Dani Clode, a designer and researcher at University College London’s Plasticity Lab, has developed a 3D-printed prosthetic that is controlled with pressure exerted with the big toes.
The robotic finger, which the scientists call the Third Thumb, was designed to extend the natural repertoire of hand movements. A group of people wore the Third Thumb during an observed augmentation test and were studied for changes in motor control and embodiment of the prosthetic.
The scientists also examined how the sensorimotor and body representation of the Thumb changed following the training.

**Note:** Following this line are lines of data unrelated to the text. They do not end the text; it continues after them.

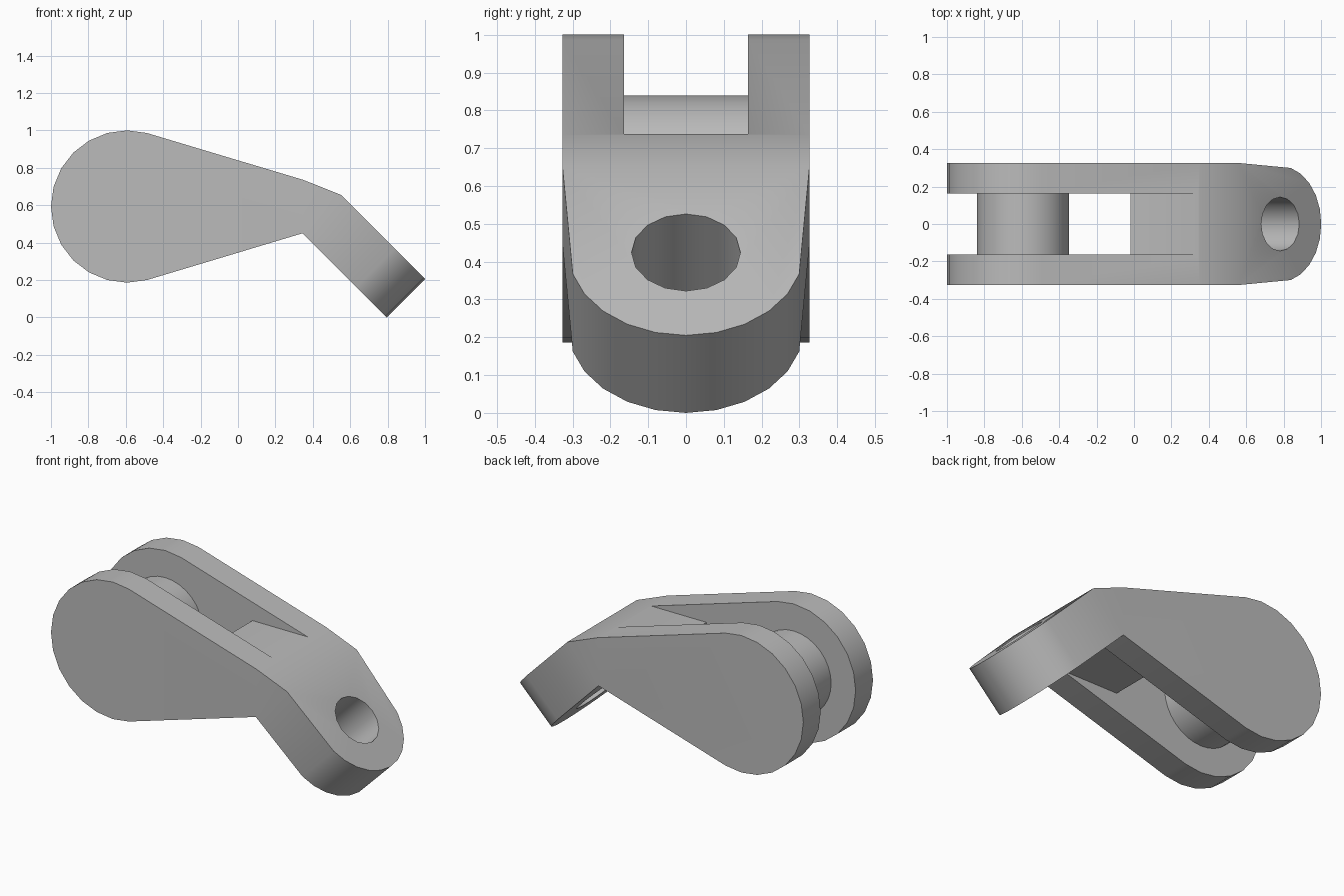
import bpy, bmesh
from math import sin, cos, radians, sqrt
from mathutils import Vector, Matrix

old = bpy.data.objects.get("Cube")
if old:
    bpy.data.objects.remove(old, do_unlink=True)

grey = bpy.data.materials.new("grey metal")
grey.use_nodes = True
grey.diffuse_color = (0.5, 0.5, 0.5, 1)
grey.node_tree.nodes["Principled BSDF"].inputs["Base Color"].default_value = (0.5, 0.5, 0.5, 1)

HALF_W, SLOT_W = 0.327, 0.164
EYE = Vector((-0.593, 0, 0.593))          # centre of the round fork end
DOWN = Vector((1, 0, -1)).normalized()    # direction of the bent lug
UP = Vector((1, 0, 1)).normalized()       # through the lug thickness
BEND = Vector((0.346, 0, 0.45))           # underside of the bend
THICK = 0.29
LUG_LEN = 0.45 * sqrt(2)
LUG_R = 0.31
HOLE = LUG_LEN - LUG_R


def extrude(bm, points, offset):
    """Add a closed prism: a polygon swept along offset."""
    face = bm.faces.new([bm.verts.new(p) for p in points])
    new = bmesh.ops.extrude_face_region(bm, geom=[face], use_keep_orig=True)["geom"]
    verts = [g for g in new if isinstance(g, bmesh.types.BMVert)]
    bmesh.ops.translate(bm, verts=verts, vec=offset)


def side_prism(bm, profile, half):
    extrude(bm, [(x, -half, z) for x, z in profile], Vector((0, 2 * half, 0)))


def finish(name, bm):
    bmesh.ops.recalc_face_normals(bm, faces=bm.faces[:])
    mesh = bpy.data.meshes.new(name)
    bm.to_mesh(mesh)
    bm.free()
    mesh.materials.append(grey)
    obj = bpy.data.objects.new(name, mesh)
    bpy.context.collection.objects.link(obj)
    return obj


def activate(obj):
    bpy.ops.object.select_all(action='DESELECT')
    obj.select_set(True)
    bpy.context.view_layer.objects.active = obj


def cylinder(bm, centre, axis, radius, depth, sides):
    turn = axis.to_track_quat('Z', 'Y').to_matrix().to_4x4()
    bmesh.ops.create_cone(bm, cap_ends=True, segments=sides, radius1=radius, radius2=radius,
                          depth=depth, matrix=Matrix.Translation(centre) @ turn)


# Teardrop body up to the bend
bm = bmesh.new()
top = BEND + UP * THICK
arc = [(EYE.x + 0.407 * cos(radians(a)), EYE.z + 0.407 * sin(radians(a))) for a in range(75, 286, 15)]
side_prism(bm, arc + [(BEND.x, BEND.z), (top.x, top.z), (0.35, 0.735)], HALF_W)

# Bent lug with a rounded end
plan = [(0, -HALF_W)]
plan += [(HOLE + LUG_R * cos(radians(a)), LUG_R * sin(radians(a))) for a in range(-75, 76, 15)]
plan += [(0, HALF_W)]
extrude(bm, [BEND + DOWN * u + Vector((0, y, 0)) for u, y in plan], UP * THICK)

# Weld the two along the bend
seam = [f for f in bm.faces if all(abs((v.co - BEND).dot(DOWN)) < 1e-4 for v in f.verts)]
bmesh.ops.delete(bm, geom=seam, context='FACES')
bmesh.ops.remove_doubles(bm, verts=bm.verts[:], dist=1e-4)
body = finish("bent_fork_body", bm)

# Fork slot, leaving a short web between the cheeks
bm = bmesh.new()
side_prism(bm, [(-1.2, 0), (0.5, 0), (0.5, 0.2), (0.34, 0.451), (-0.02, 0.451), (-0.02, 0.737),
                (0.4, 0.737), (0.4, 1.2), (-1.2, 1.2)], SLOT_W)
slot = finish("slot_cutter", bm)

# Bore through the lug
bm = bmesh.new()
cylinder(bm, BEND + DOWN * HOLE + UP * THICK / 2, UP, 0.144, 0.6, 16)
bore = finish("bore_cutter", bm)

for cutter in (slot, bore):
    mod = body.modifiers.new("cut", 'BOOLEAN')
    mod.operation, mod.solver, mod.object = 'DIFFERENCE', 'EXACT', cutter
    activate(body)
    bpy.ops.object.modifier_apply(modifier=mod.name)
    bpy.data.objects.remove(cutter, do_unlink=True)

# Cross pin between the cheeks
bm = bmesh.new()
cylinder(bm, EYE, Vector((0, 1, 0)), 0.246, 2 * SLOT_W, 32)
pin = finish("cross_pin", bm)

for obj in (body, pin):
    activate(obj)
    bpy.ops.object.shade_smooth_by_angle(angle=radians(30))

During the 5 days of using the robotic finger, the participants were tasked with picking up wine glasses and building Jenga towers. Another task included holding a plastic cup while extracting a marble with a spoon.
How would our bodies and brains cope with augmentation? Can we understand the landscape of a tumour to better develop therapies? The 'Third Thumb' @PlasticityUCL and 'Exploring cancer landscapes' @CRUKMI teams will be exhibiting at #SummerScience 2021! pic.twitter.com/p9iJwuNCh1— The Royal Society (@royalsociety) July 15, 2020
The findings of the study showed that after training, those using the thumb would show fewer differences in brain activity patterns for individual fingers. In other words, the part of the brain – activated when people move their fingers – has a weakened representation of the hand after training with the thumb.
The scientists concluded that technologies designed to augment human motor abilities hold a promise for both disabled and healthy communities.
"Here, we demonstrate that successful integration of motor augmentation can be achieved, with potential for flexible use, reduced cognitive reliance and increased sense of embodiment. Importantly, though, such successful human-robot integration may have consequences on some aspect of body representation and motor control which need to be considered and explored further," the study said.